Interviewer: When does science become Scientism?
McGilchrist: “When it quite simply says that it can answer all our questions. But a moment’s reflection shows that are so many things that are important in our life that science can’t fully explain to us. The beauty of a rainbow, of a wonderful landscape, of a piece of music, its importance and meaning, which is very real. It’s not irrational or unscientific, it’s just beyond the grasp of science and reason.”
“Being reasonable was something I remember from when I was growing up. They were reasonable people and they were admired and the idea of an education was to make you reasonable. But now that has been supplanted by something quite different, which is a rationalizing framework such as a computer could follow, that we’ve been pushed by the development of our machines, the increasing sophistication of our machines, the intoxicating feeling that we have power over the world, into viewing it in this reductionist, materialist way. We’re living in an age of rationalizing and reductionism in which everything can be taken apart, and it’s just the bits. So open oneself to poetry, make a habit of reading good poetry, listening to good music, appreciating a walk in nature, just being aware of one’s surroundings, and then one finds there are good things there, despite the overall picture that I’m afraid I’ve given.”
– Dr. Iain McGilchrist
We began this little soirée with an examination of Perceptual Reality, which tells us that we don’t see things as they are, but as we are.
In other words, how you see things is determined by how you are.
So here’s my question:
How… are you?
Roy H. Williams
Bob Johansen has been forecasting the future for the past five decades. He and his colleagues get it right 60% to 80% of the time. Bob is no pointy hat, crystal-ball-gazing fortuneteller. In addition to helping clients like Procter & Gamble, Walmart, and McKinsey, he is an instructor at the Army War College.

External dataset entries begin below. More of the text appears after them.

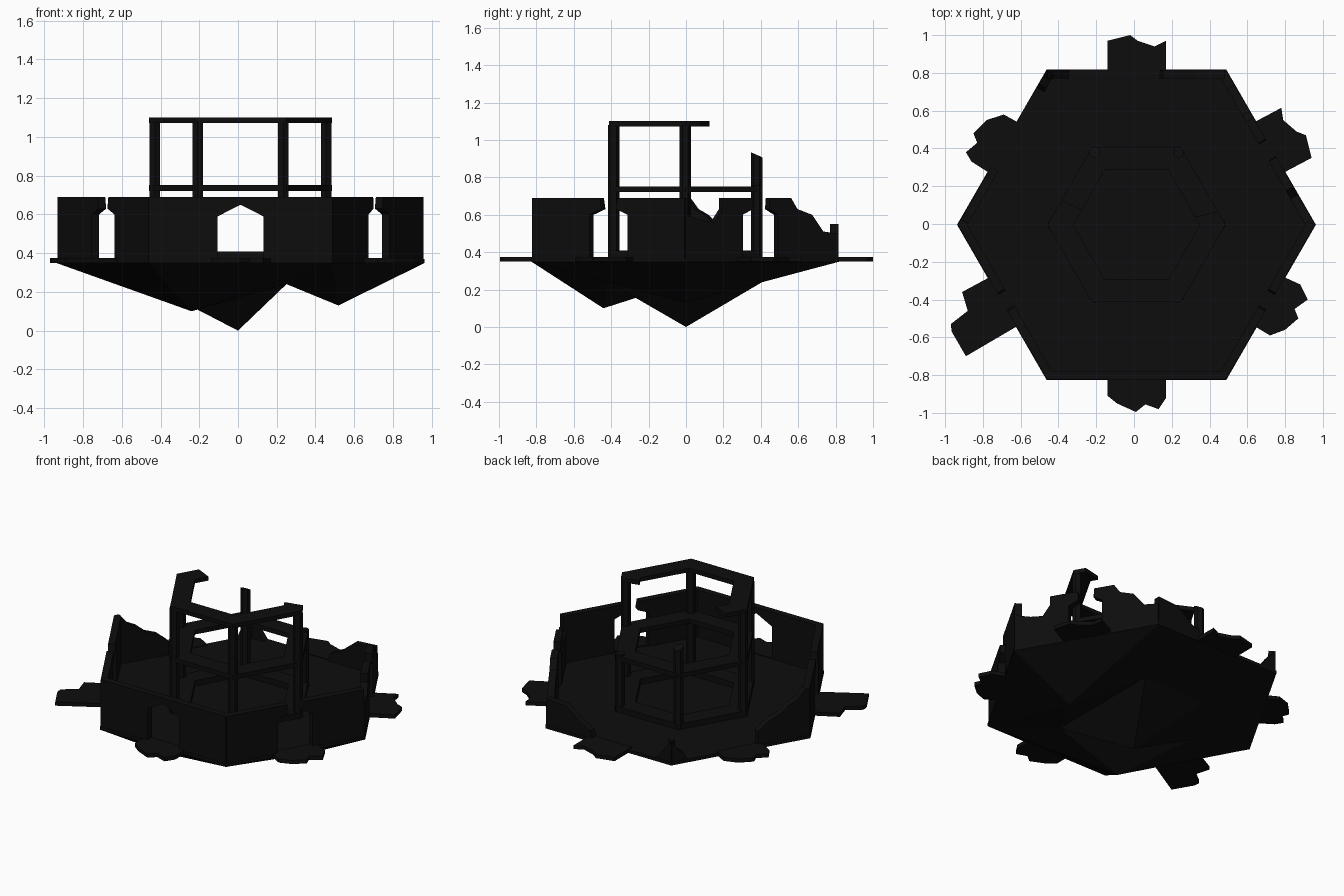
import bpy, bmesh
from math import cos, sin, radians, sqrt
from mathutils import Vector

if "Cube" in bpy.data.objects:
    bpy.data.objects.remove(bpy.data.objects["Cube"])

CX, CY = 0.013, -0.004
R = 0.95
APO = R * sqrt(3) / 2
FLOOR = 0.37

# Near-black stone
STONE = bpy.data.materials.new("dark_stone")
STONE.diffuse_color = (0.004, 0.004, 0.004, 1)
STONE.use_nodes = True
STONE.node_tree.nodes["Principled BSDF"].inputs["Base Color"].default_value = STONE.diffuse_color


def finish(name, bm):
    bmesh.ops.recalc_face_normals(bm, faces=bm.faces[:])
    me = bpy.data.meshes.new(name)
    bm.to_mesh(me)
    bm.free()
    me.materials.append(STONE)
    ob = bpy.data.objects.new(name, me)
    bpy.context.collection.objects.link(ob)
    return ob


def prism(name, pts, offset):
    """Extrude a planar outline of 3D points along an offset vector."""
    bm = bmesh.new()
    face = bm.faces.new([bm.verts.new(p) for p in pts])
    ext = bmesh.ops.extrude_face_region(bm, geom=[face])
    moved = [g for g in ext["geom"] if isinstance(g, bmesh.types.BMVert)]
    bmesh.ops.translate(bm, vec=offset, verts=moved)
    # keep the starting cap so the solid is closed
    if not face.is_valid:
        bmesh.ops.holes_fill(bm, edges=[e for e in bm.edges if e.is_boundary])
    return finish(name, bm)


def corner(k, r, z):
    a = radians(60 * k)
    return Vector((CX + r * cos(a), CY + r * sin(a), z))


# Floor slab
prism("floor_slab", [corner(k, R, 0.348) for k in range(6)], (0, 0, FLOOR - 0.348))

# Rocky underside: centre spike plus two side spikes on the middle ring
bm = bmesh.new()
tip = bm.verts.new((0, 0, 0))
depth = [0.13, 0.24, 0.24, 0.24, 0.10, 0.24]
spikes = {0, 4}
mid = [bm.verts.new(corner(k, 0.505 if k in spikes else 0.475, depth[k])) for k in range(6)]
rim = [bm.verts.new(corner(k, R, 0.349)) for k in range(6)]
for k in range(6):
    n = (k + 1) % 6
    # spikes fan out to neighbouring rim corners
    if n in spikes:
        bm.faces.new((mid[k], rim[k], mid[n]))
        bm.faces.new((rim[k], rim[n], mid[n]))
    else:
        bm.faces.new((mid[k], rim[k], rim[n]))
        bm.faces.new((mid[k], rim[n], mid[n]))
for s in spikes:
    a, b = (s - 1) % 6, (s + 1) % 6
    bm.faces.new((mid[a], mid[s], mid[b]))
    bm.faces.new((tip, mid[a], mid[b]))
for a, b in ((1, 2), (2, 3)):
    bm.faces.new((tip, mid[a], mid[b]))
bm.faces.new(rim)
finish("rock_underside", bm)

# Broken walkway stubs outside each doorway
stubs = {
    "back": [(-.14, .78), (-.14, .97), (-.02, 1.0), (.02, .97), (.11, .94), (.17, .97), (.17, .78)],
    "front": [(-.14, -.78), (-.14, -.91), (-.09, -.95), (.01, -.995), (.06, -.955), (.13, -.98),
              (.17, -.92), (.17, -.78)],
    "back_left": [(-.60, .53), (-.69, .58), (-.78, .55), (-.85, .48), (-.83, .43), (-.89, .38),
                  (-.86, .33), (-.75, .26)],
    "front_left": [(-.75, -.27), (-.78, -.29), (-.91, -.36), (-.88, -.46), (-.97, -.53), (-.965, -.57),
                   (-.89, -.70), (-.60, -.53)],
    "back_right": [(.62, .53), (.78, .615), (.79, .55), (.86, .49), (.91, .47), (.94, .35), (.77, .26)],
    "front_right": [(.77, -.27), (.88, -.32), (.92, -.40), (.85, -.45), (.87, -.50), (.80, -.56),
                    (.72, -.59), (.62, -.53)],
}
for name, pts in stubs.items():
    prism(name + "_walkway_stub", [(x, y, 0.35) for x, y in pts], (0, 0, 0.025))


# Outer walls: outline in (along edge, height), thickened inwards
def wall(name, deg, outline):
    a = radians(deg)
    n = Vector((cos(a), sin(a), 0))
    t = Vector((-sin(a), cos(a), 0))
    o = Vector((CX, CY, 0)) + n * (APO - 0.003)
    prism(name, [o + t * u + Vector((0, 0, z)) for u, z in outline], n * -0.045)


B = FLOOR - 0.01
TOP = 0.69
wall("front_wall", 270, [(-.47, B), (-.118, B), (-.118, .59), (0, .65), (.118, .59), (.118, B),
                         (.47, B), (.47, TOP), (-.47, TOP)])
half = [(.47, B), (.118, B), (.118, .60), (.045, .63), (.055, TOP), (.47, TOP)]
for name, deg in (("front_left", 210), ("front_right", 330)):
    for side, s in (("a", -1), ("b", 1)):
        wall(f"{name}_wall_{side}", deg, [(u * s, z) for u, z in half])
wall("back_right_wall_a", 30, [(-.47, B), (-.118, B), (-.118, .60), (-.055, .63), (-.06, TOP), (-.24, TOP),
                               (-.24, .63), (-.29, .56), (-.37, .57), (-.47, .60)])
wall("back_right_wall_b", 30, [(.10, B), (.47, B), (.47, .50), (.38, .51), (.31, .60), (.22, .63),
                               (.18, TOP), (.05, TOP), (.045, .63), (.10, .60)])
wall("back_left_wall", 150, [(.118, B), (.47, B), (.47, TOP), (.44, TOP), (.39, .63), (.33, .60),
                             (.27, .55), (.19, .52), (.118, .46)])
wall("back_left_corner_stub", 150, [(-.47, B), (-.36, B), (-.39, .42), (-.43, .45), (-.47, .51)])
wall("back_wall_a", 90, [(-.47, B), (-.118, B), (-.14, .42), (-.22, .46), (-.32, .54), (-.47, .55)])
wall("back_wall_b", 90, [(.35, B), (.47, B), (.47, .51), (.42, .45)])


# Inner ring beams, one piece per hexagon side (fraction < 1 is broken off)
def beam(name, k, step, frac, z0, z1):
    ro, ri = 0.472, 0.335
    o0, o1 = corner(k, ro, z0), corner(k + step, ro, z0)
    i0, i1 = corner(k, ri, z0), corner(k + step, ri, z0)
    cut = frac if frac == 1 else frac * 0.85
    prism(name, [o0, o0.lerp(o1, frac), i0.lerp(i1, cut), i0], (0, 0, z1 - z0))


for k in range(6):
    beam(f"base_beam_{k}", k, 1, 1, B, 0.408)
    beam(f"middle_beam_{k}", k, 1, 1, 0.722, 0.752)
for k in (3, 4, 5):
    beam(f"top_beam_{k}", k, 1, 1, 1.072, 1.10)
beam("top_beam_left_stub", 3, -1, 0.32, 1.072, 1.10)
beam("top_beam_right_stub", 0, 1, 0.17, 1.072, 1.10)

# Pillars at the inner corners, two at the back snapped short
for k, top in enumerate([1.08, 0.76, 0.92, 1.08, 1.08, 1.08]):
    c = corner(k, 0.442, 0)
    bm = bmesh.new()
    bmesh.ops.create_cone(bm, cap_ends=True, segments=6, radius1=0.031, radius2=0.031, depth=1)
    for v in bm.verts:
        z = B if v.co.z < 0 else top
        if z == top and k == 2:
            z -= v.co.y * 0.45
        v.co = (c.x + v.co.x, c.y + v.co.y, z)
    finish(f"pillar_{k}", bm)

Bob tells roving reporter Rotbart that his focus is always ten years ahead. “What,” he asks, “would you do differently today if you knew what to expect in business, culture, and politics in 2033?” It’s hot, tasty, and ready to serve straight-from-the-oven at MondayMorningRadio.com